Akela: The wolf gives us two strengths: wisdom and bravery. The wolf is one of the smartest animals in the woods. This wisdom will serve our scouts well. The wolf is also loyal to the pack. Because of this, the pack is much stronger than the wolf by itself.

Baloo: Today we have (number) scouts that have earned the Wolf rank. They have learned how to handle tools and how to display the flag; they know how be healthy and safe. They have learned to serve in the community and to conserve energy. They are physically active and like to read. They have fun with their families and their den mates. They obey our country's laws and worship God.

Akela: Call them and their parents forward so I may reward their efforts.

Baloo: As I call your name, come forward with your parents. (call each name)

(Hand badge to parents when they are in front)

Akela: Parents, please present your son with his Wolf badge. Attach the badge to his uniform upside down. Once he performs a good deed, it may be permanently attached right side up. Wear your parent pin with pride in your son's accomplishments.

Baloo: Join me in a Wolf howl congratulating these new Wolf Scouts.

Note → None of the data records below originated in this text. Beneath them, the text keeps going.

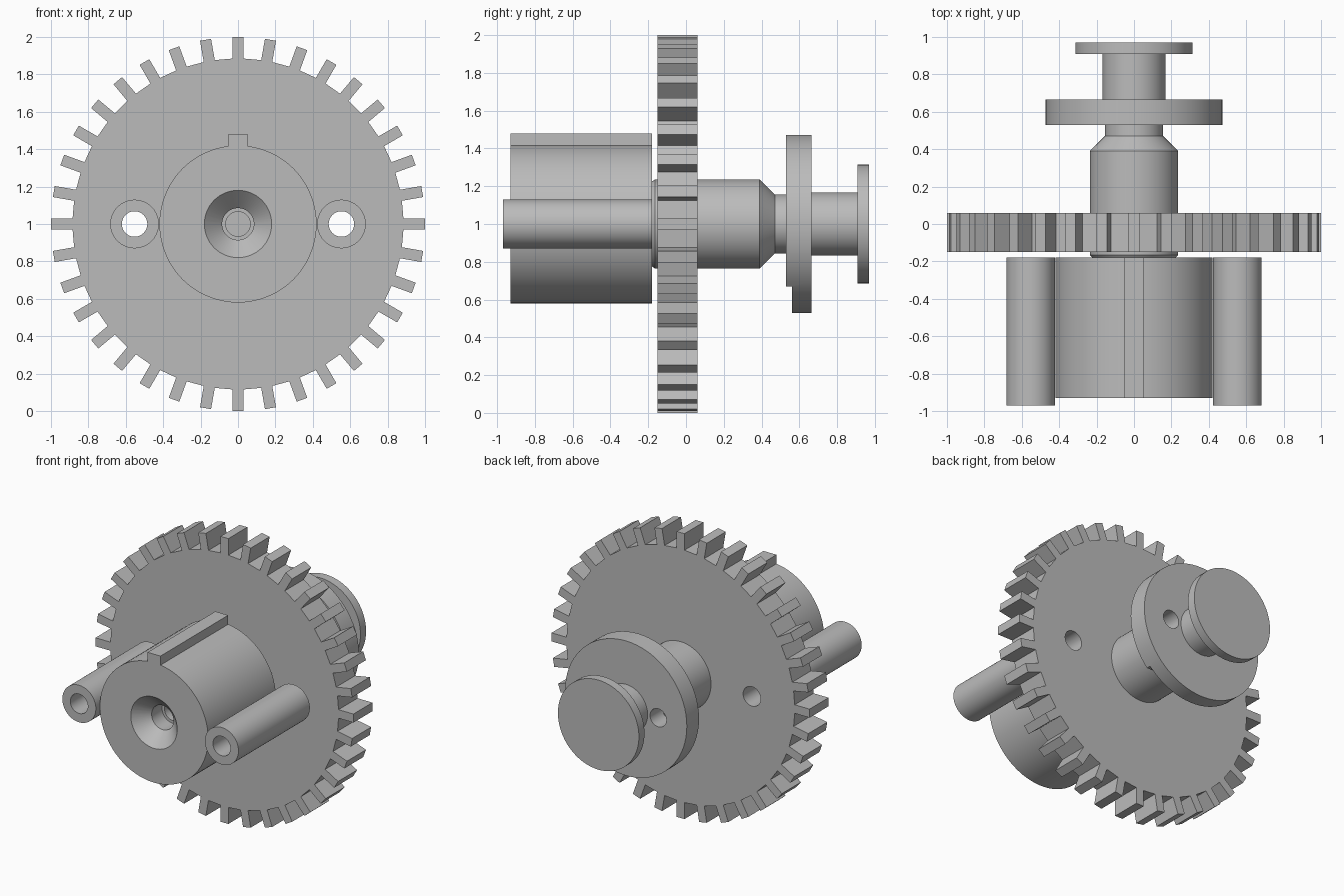
import bpy
import bmesh
from math import cos, sin, pi, radians, sqrt
from mathutils import Vector, Matrix

if "Cube" in bpy.data.objects:
    bpy.data.objects.remove(bpy.data.objects["Cube"])

AXIS_Z = 1.0
SEGMENTS = 72

steel = bpy.data.materials.new("plain grey")
GREY = (0.5, 0.5, 0.5, 1)
steel.diffuse_color = GREY
steel.use_nodes = True
steel.node_tree.nodes["Principled BSDF"].inputs["Base Color"].default_value = GREY


def finish(name, bm):
    bmesh.ops.recalc_face_normals(bm, faces=bm.faces)
    mesh = bpy.data.meshes.new(name)
    bm.to_mesh(mesh)
    bm.free()
    mesh.materials.append(steel)
    obj = bpy.data.objects.new(name, mesh)
    bpy.context.collection.objects.link(obj)
    return obj


def lathe(name, profile, x=0.0):
    """Spin (radius, y) points around the y direction at height AXIS_Z."""
    bm = bmesh.new()
    verts = [bm.verts.new((x + r, y, AXIS_Z)) for r, y in profile]
    edges = [bm.edges.new(pair) for pair in zip(verts, verts[1:])]
    bmesh.ops.spin(bm, geom=verts + edges, cent=(x, 0, AXIS_Z), axis=(0, 1, 0),
                   angle=2 * pi, steps=SEGMENTS, use_merge=True)
    bmesh.ops.remove_doubles(bm, verts=bm.verts, dist=1e-5)
    return finish(name, bm)


def rod(name, radius, y0, y1, x=0.0):
    return lathe(name, [(0, y0), (radius, y0), (radius, y1), (0, y1)], x)


def box(name, low, high):
    low, high = Vector(low), Vector(high)
    bm = bmesh.new()
    place = Matrix.Translation((low + high) / 2) @ Matrix.Diagonal((*(high - low), 1))
    bmesh.ops.create_cube(bm, size=1, matrix=place)
    return finish(name, bm)


def combine(target, tool, operation):
    mod = target.modifiers.new("combine", "BOOLEAN")
    mod.operation = operation
    mod.solver = "EXACT"
    mod.object = tool
    bpy.context.view_layer.objects.active = target
    bpy.ops.object.modifier_apply(modifier=mod.name)
    bpy.data.objects.remove(tool)


def smooth(obj):
    bpy.ops.object.select_all(action="DESELECT")
    obj.select_set(True)
    bpy.context.view_layer.objects.active = obj
    bpy.ops.object.shade_smooth_by_angle(angle=radians(25))


# Gear wheel: straight-sided teeth around a flat-faced disc
TEETH, ROOT, TIP, HALF = 36, 0.885, 1.0, 0.03
bm = bmesh.new()
outline = []
base = sqrt(ROOT ** 2 - HALF ** 2)
for i in range(TEETH):
    a = 2 * pi * i / TEETH
    for r, t in ((base, -HALF), (TIP, -HALF), (TIP, HALF), (base, HALF)):
        outline.append(bm.verts.new((r * cos(a) - t * sin(a), -0.15,
                                     AXIS_Z + r * sin(a) + t * cos(a))))
face = bm.faces.new(outline)
side = bmesh.ops.extrude_face_region(bm, geom=[face], use_keep_orig=True)["geom"]
bmesh.ops.translate(bm, vec=(0, 0.21, 0),
                    verts=[v for v in side if isinstance(v, bmesh.types.BMVert)])
gear = finish("gear_wheel", bm)

# Hollow side tubes with matching holes through the gear
for x, label in ((-0.553, "right"), (0.553, "left")):
    combine(gear, rod("hole_cutter", 0.068, -0.3, 0.3, x), "DIFFERENCE")
    tube = lathe(label + "_tube", [(0.068, -0.97), (0.13, -0.97), (0.13, -0.18),
                                   (0.068, -0.18), (0.068, -0.97)], x)
    smooth(tube)
smooth(gear)

# Keyed drum with a countersunk bore
drum = rod("keyed_drum", 0.42, -0.93, -0.18)
combine(drum, box("key", (-0.05, -0.93, 1.3), (0.05, -0.18, 1.48)), "UNION")
combine(drum, lathe("countersink_cutter", [
    (0, -0.95), (0.2, -0.95), (0.085, -0.835), (0.085, -0.72),
    (0.066, -0.72), (0.066, -0.6), (0, -0.6)]), "DIFFERENCE")
smooth(drum)

# Stepped shaft through the gear
smooth(lathe("shaft", [(0, -0.185), (0.22, -0.185), (0.236, -0.165), (0.236, 0.39),
                       (0.156, 0.47), (0.156, 0.55), (0, 0.55)]))

# Flange with two holes and a stepped lower edge
flange = rod("flange", 0.472, 0.53, 0.665)
for x in (-0.25, 0.25):
    combine(flange, rod("hole_cutter", 0.063, 0.4, 0.8, x), "DIFFERENCE")
combine(flange, box("step_cutter", (-0.6, 0.45, 0.4), (0.6, 0.56, 0.67)), "DIFFERENCE")
smooth(flange)

# Rear neck and end cap
smooth(rod("rear_neck", 0.168, 0.65, 0.92))
smooth(rod("end_cap", 0.314, 0.908, 0.97))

Find more Scouting Resources at BoyScoutTrail.com



Follow Me, Boys


Recent Comments
Nick Anastasi on Clothespin Tag game
 
Scouter Paul on Belt Loops
 
Ed Mattina on Belt Loops
 
Scouter Paul on Cycling MB
 
Adria Williams on Cycling MB
 
Kristin on Elephant Joke
 
HappyHitchhiker on Arrow of Light
 
Scouter Paul on Arrow of Light
 
Scouter Paul on Arrow of Light
 
HappyHitchhiker on Arrow of Light
 
More Comments...


Contest   -   Ask a Question   -   Add Content   -   scout software

This site is not officially associated with the Boy Scouts of America
listeria testingscout software
Boy Scouts  
Boy Scout Trail
Cub Scouts
Webelos
Boy Scouts
My Blog

Activities
Advancements
Awards
Ceremonies
Group Games
Graces
Jokes
Merit Badges
Projects
Recipes
Skits
Songs
SM Minutes
Stories
Uniforms
Pen Pals

Library
Online Tests
Our Schedule
Our Progress


Supporters





Shop 4 Stuff
Visitors
Links
Privacy Policy
ICRA labeled

 
Find more Scouting Resources at www.BoyScoutTrail.com
This site is not officially associated with the Boy Scouts of America
Boy Scout Trail Home Bobcat Tiger Cub Scout Wolf Cub Scout Bear Cub Scout Webelos Boy Scout Tenderfoot Scout 2nd Class Scout 1st Class Scout Star Scout Life Scout Eagle Scout